**WHAT YOU SHOULD DO:**
The response should be the data again, identical in every line.

[Collected data]

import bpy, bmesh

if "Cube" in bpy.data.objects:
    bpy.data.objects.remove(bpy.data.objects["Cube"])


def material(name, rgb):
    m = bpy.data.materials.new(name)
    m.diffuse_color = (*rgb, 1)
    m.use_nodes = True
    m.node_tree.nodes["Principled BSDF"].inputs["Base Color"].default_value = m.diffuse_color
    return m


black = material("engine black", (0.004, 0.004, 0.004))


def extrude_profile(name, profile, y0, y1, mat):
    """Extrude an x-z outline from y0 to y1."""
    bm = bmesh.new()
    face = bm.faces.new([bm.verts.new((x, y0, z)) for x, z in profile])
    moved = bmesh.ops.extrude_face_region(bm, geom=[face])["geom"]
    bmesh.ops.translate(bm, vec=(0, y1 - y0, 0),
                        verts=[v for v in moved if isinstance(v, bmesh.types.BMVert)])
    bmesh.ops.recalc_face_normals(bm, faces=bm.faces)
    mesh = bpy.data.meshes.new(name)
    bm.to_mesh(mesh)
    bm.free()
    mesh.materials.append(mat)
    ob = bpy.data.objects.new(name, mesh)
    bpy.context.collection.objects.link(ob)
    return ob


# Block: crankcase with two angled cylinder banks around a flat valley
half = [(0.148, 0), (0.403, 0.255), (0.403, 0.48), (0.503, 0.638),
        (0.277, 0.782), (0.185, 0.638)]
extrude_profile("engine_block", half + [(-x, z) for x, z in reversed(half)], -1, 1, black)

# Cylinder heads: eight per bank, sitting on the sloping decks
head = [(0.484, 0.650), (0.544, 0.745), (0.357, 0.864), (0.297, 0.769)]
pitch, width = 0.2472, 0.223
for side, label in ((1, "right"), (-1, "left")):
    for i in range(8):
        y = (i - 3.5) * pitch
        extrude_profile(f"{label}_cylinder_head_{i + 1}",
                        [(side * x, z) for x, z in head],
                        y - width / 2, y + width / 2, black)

**OUTPUT OF THE EXERCISE:**
import bpy, bmesh

if "Cube" in bpy.data.objects:
    bpy.data.objects.remove(bpy.data.objects["Cube"])


def material(name, rgb):
    m = bpy.data.materials.new(name)
    m.diffuse_color = (*rgb, 1)
    m.use_nodes = True
    m.node_tree.nodes["Principled BSDF"].inputs["Base Color"].default_value = m.diffuse_color
    return m


black = material("engine black", (0.004, 0.004, 0.004))


def extrude_profile(name, profile, y0, y1, mat):
    """Extrude an x-z outline from y0 to y1."""
    bm = bmesh.new()
    face = bm.faces.new([bm.verts.new((x, y0, z)) for x, z in profile])
    moved = bmesh.ops.extrude_face_region(bm, geom=[face])["geom"]
    bmesh.ops.translate(bm, vec=(0, y1 - y0, 0),
                        verts=[v for v in moved if isinstance(v, bmesh.types.BMVert)])
    bmesh.ops.recalc_face_normals(bm, faces=bm.faces)
    mesh = bpy.data.meshes.new(name)
    bm.to_mesh(mesh)
    bm.free()
    mesh.materials.append(mat)
    ob = bpy.data.objects.new(name, mesh)
    bpy.context.collection.objects.link(ob)
    return ob


# Block: crankcase with two angled cylinder banks around a flat valley
half = [(0.148, 0), (0.403, 0.255), (0.403, 0.48), (0.503, 0.638),
        (0.277, 0.782), (0.185, 0.638)]
extrude_profile("engine_block", half + [(-x, z) for x, z in reversed(half)], -1, 1, black)

# Cylinder heads: eight per bank, sitting on the sloping decks
head = [(0.484, 0.650), (0.544, 0.745), (0.357, 0.864), (0.297, 0.769)]
pitch, width = 0.2472, 0.223
for side, label in ((1, "right"), (-1, "left")):
    for i in range(8):
        y = (i - 3.5) * pitch
        extrude_profile(f"{label}_cylinder_head_{i + 1}",
                        [(side * x, z) for x, z in head],
                        y - width / 2, y + width / 2, black)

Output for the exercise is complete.